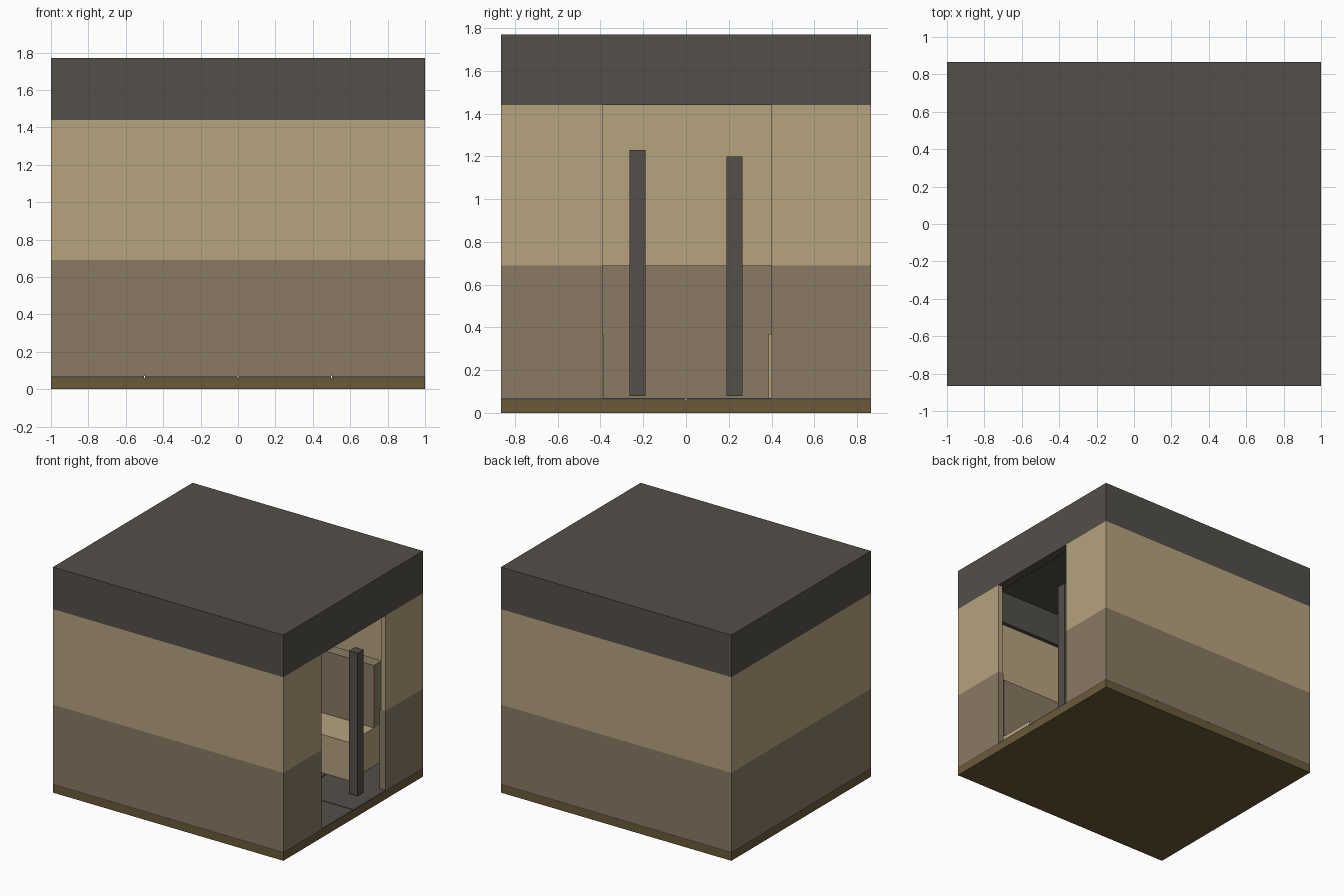
import bpy

cube = bpy.data.objects.get("Cube")
if cube:
    bpy.data.objects.remove(cube, do_unlink=True)

HX, HY = 1.0, 0.865          # half extents of the cabin
DOOR = (-0.39, 0.40)         # doorway span along y


def make_material(name, rgb):
    """Flat material from an sRGB colour."""
    lin = [((c / 255 + 0.055) / 1.055) ** 2.4 for c in rgb] + [1.0]
    mat = bpy.data.materials.new(name)
    mat.use_nodes = True
    mat.diffuse_color = lin
    mat.node_tree.nodes["Principled BSDF"].inputs["Base Color"].default_value = lin
    return mat


tan = make_material("tan", (182, 163, 127))
brown = make_material("brown", (138, 122, 99))
charcoal = make_material("charcoal", (83, 79, 73))
olive = make_material("olive_brown", (107, 90, 57))


def box(name, x, y, z, mat):
    """Box given by its (low, high) span on each axis."""
    bpy.ops.mesh.primitive_cube_add(size=1)
    obj = bpy.context.object
    obj.name = name
    for v in obj.data.vertices:
        v.co = [lo if c < 0 else hi for c, (lo, hi) in zip(v.co, (x, y, z))]
    obj.data.materials.append(mat)
    return obj


def wall_band(name, z, t, mat, door=None):
    """Four wall strips of thickness t, split by a doorway on the +x side."""
    inner = HY - t
    box(name + "_front", (-HX, HX), (-HY, -inner), z, mat)
    box(name + "_back", (-HX, HX), (inner, HY), z, mat)
    box(name + "_right", (-HX, t - HX), (-inner, inner), z, mat)
    if door:
        box(name + "_door_front", (HX - t, HX), (-inner, door[0]), z, mat)
        box(name + "_door_back", (HX - t, HX), (door[1], inner), z, mat)
    else:
        box(name + "_left", (HX - t, HX), (-inner, inner), z, mat)


# Base slab and floor tiles with narrow seams
box("base", (-HX, HX), (-HY, HY), (0, 0.06), olive)
gap = 0.003
for i in range(4):
    for j in range(2):
        x0, y0 = -HX + i * HX / 2, -HY + j * HY
        box(f"floor_tile_{i}_{j}",
            (x0 + (gap if i else 0), x0 + HX / 2 - (gap if i < 3 else 0)),
            (y0 + (gap if j else 0), y0 + HY - (0 if j else gap)),
            (0.06, 0.07), charcoal)

# Walls, top beam and roof
wall_band("lower_wall", (0.07, 0.69), 0.05, brown, DOOR)
wall_band("upper_wall", (0.69, 1.44), 0.04, tan, DOOR)
wall_band("top_beam", (1.44, 1.70), 0.07, charcoal)
box("roof", (-HX, HX), (-HY, HY), (1.70, 1.77), charcoal)

# Facing benches along the front and back walls
for side, label in ((-1, "front"), (1, "back")):
    def span(a, b):
        return tuple(sorted((side * a, side * b)))
    box(label + "_bench_seat", (-0.70, 0.70), span(0.385, 0.80), (0.07, 0.37), tan)
    box(label + "_bench_backrest", (-0.70, 0.70), span(0.685, 0.785), (0.37, 0.86), brown)

# Standing posts
box("door_post", (0.83, 0.905), (0.19, 0.265), (0.08, 1.20), charcoal)
box("far_post", (-0.905, -0.83), (-0.265, -0.19), (0.08, 1.23), charcoal)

• • • •

### [Task statement]
Everything from the line containing "(x0 + (gap if" to the last line of the material above should be printed exactly, both ends included.

### [Answer below]
            (x0 + (gap if i else 0), x0 + HX / 2 - (gap if i < 3 else 0)),
            (y0 + (gap if j else 0), y0 + HY - (0 if j else gap)),
            (0.06, 0.07), charcoal)

# Walls, top beam and roof
wall_band("lower_wall", (0.07, 0.69), 0.05, brown, DOOR)
wall_band("upper_wall", (0.69, 1.44), 0.04, tan, DOOR)
wall_band("top_beam", (1.44, 1.70), 0.07, charcoal)
box("roof", (-HX, HX), (-HY, HY), (1.70, 1.77), charcoal)

# Facing benches along the front and back walls
for side, label in ((-1, "front"), (1, "back")):
    def span(a, b):
        return tuple(sorted((side * a, side * b)))
    box(label + "_bench_seat", (-0.70, 0.70), span(0.385, 0.80), (0.07, 0.37), tan)
    box(label + "_bench_backrest", (-0.70, 0.70), span(0.685, 0.785), (0.37, 0.86), brown)

# Standing posts
box("door_post", (0.83, 0.905), (0.19, 0.265), (0.08, 1.20), charcoal)
box("far_post", (-0.905, -0.83), (-0.265, -0.19), (0.08, 1.23), charcoal)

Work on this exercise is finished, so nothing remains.